In this article we trace the creation of Evangelical churches created by and for Latin American undocumented migrants in Israel. First, we relate to the social significance of religious practices and beliefs for migrants' individual and collective identity in the host society and the ways through which non-Jewish labor migrants in Israel are creating alternative spaces that operate simultaneously as a new community of belonging. We consider the possibilities latent in the churches as "free spaces" for foreigners in the Jewish State, along with the limitations that participation in such a church entails for the migrant community. The second theme involves the universe of meanings through which believing migrants interpret their existence and place in the Jewish State. Here we probe how religion becomes a way of legitimizing the migrants' presence in a Jewish state and a means of channeling their claims for inclusion in the host country. We delve into the modes whereby the theological position of Christian Zionism is translated into a sociological position of Christian migrants in a Jewish state.
Bibliographical noteFunding Information:
Address correspondence to Adriana Kemp, Dept. of Sociology & Anthropology, Tel Aviv University, Ramat Aviv POB 39040, Tcl Aviv, Israel. E-mail: email@example.com; Rebeea Raijman, Dept. of Sociology and Anthropology, University ofHaifa. Haifa 31905, Israel. E-mail: raijman@Soc.haifa.ac.i1 This researeh was supported by the Israeli Science Foundation and by The Israel Academy ofSciences and Humanities. The authors wish to thank Tamara Barsky, Alejandro Paz, and Valentin Nabcl for their kind research assistance. Weare also grateful to Karl Schneider and Zvi Sobel for their careful reading and helpful comments.
- Christian Zionism
- Ethno-national state
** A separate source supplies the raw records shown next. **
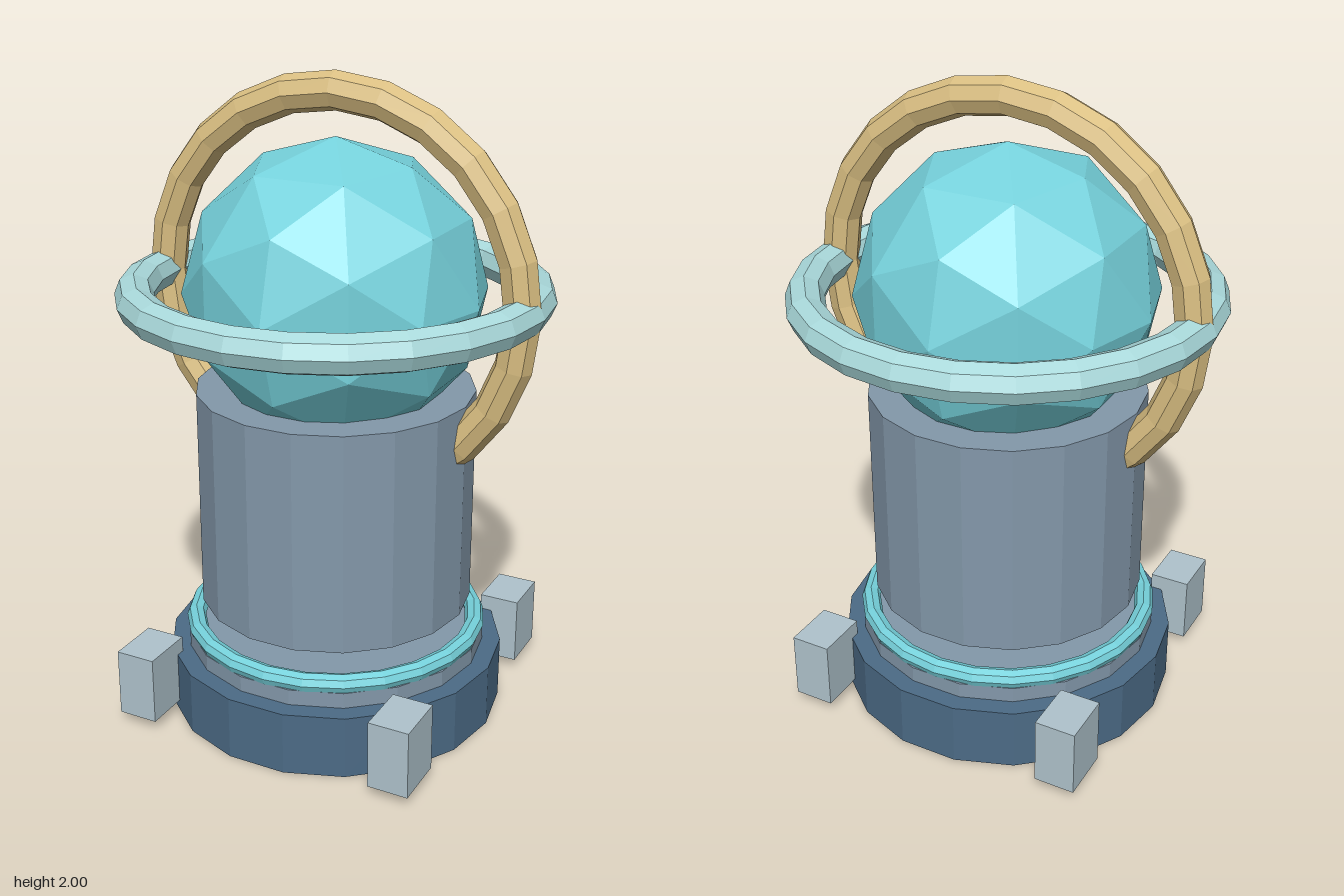
import * as THREE from 'three';

const flat = (name, color) => {
  const m = new THREE.MeshStandardMaterial({ color });
  m.name = name;
  m.flatShading = true;
  return m;
};

export function createModel() {
  const model = new THREE.Group();
  model.name = 'ringedOrbPedestal';

  const navy = flat('slate blue', 0x4c6b86);
  const grey = flat('blue grey', 0x8398aa);
  const cyan = flat('cyan', 0x76d2dc);
  const pale = flat('pale teal', 0xaadadc);
  const gold = flat('gold', 0xdabf82);
  const silver = flat('silver', 0xafc3cc);

  const add = (name, geometry, material, x, y, z) => {
    const mesh = new THREE.Mesh(geometry, material);
    mesh.name = name;
    mesh.position.set(x, y, z);
    model.add(mesh);
    return mesh;
  };

  // Upright 18-sided drum with a corner on the x axis
  const drum = (name, radius, y0, y1, material) => {
    const g = new THREE.CylinderGeometry(radius, radius, y1 - y0, 18);
    g.rotateY(Math.PI / 2);
    return add(name, g, material, 0, (y0 + y1) / 2, 0);
  };

  // Ring with an eight-sided section, upright or lying flat
  const ring = (name, radius, tube, y, material, lying) => {
    const g = new THREE.TorusGeometry(radius, tube, 8, 24);
    if (lying) g.rotateX(Math.PI / 2);
    return add(name, g, material, 0, y, 0);
  };

  // Stepped base with a glowing collar
  drum('base', 0.533, 0, 0.2, navy);
  drum('baseStep', 0.475, 0.2, 0.25, grey);
  ring('collar', 0.45, 0.03, 0.27, cyan, true);

  // Column floating above the collar
  drum('column', 0.43, 0.36, 1.05, grey);

  // Four corner feet
  for (const x of [-1, 1]) {
    for (const z of [-1, 1]) {
      add('foot', new THREE.BoxGeometry(0.128, 0.215, 0.17), silver, x * 0.432, 0.1425, z * 0.432);
    }
  }

  // Faceted orb and its two crossing rings
  add('orb', new THREE.IcosahedronGeometry(0.461, 1), cyan, 0, 1.35, 0);
  ring('horizontalRing', 0.6, 0.059, 1.35, pale, true);
  ring('verticalRing', 0.592, 0.058, 1.35, gold, false);

  return model;
}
- Evangelical churches
- Protected space
- Undocumented labor migrants
ASJC Scopus subject areas
- Cultural Studies
- Arts and Humanities (miscellaneous)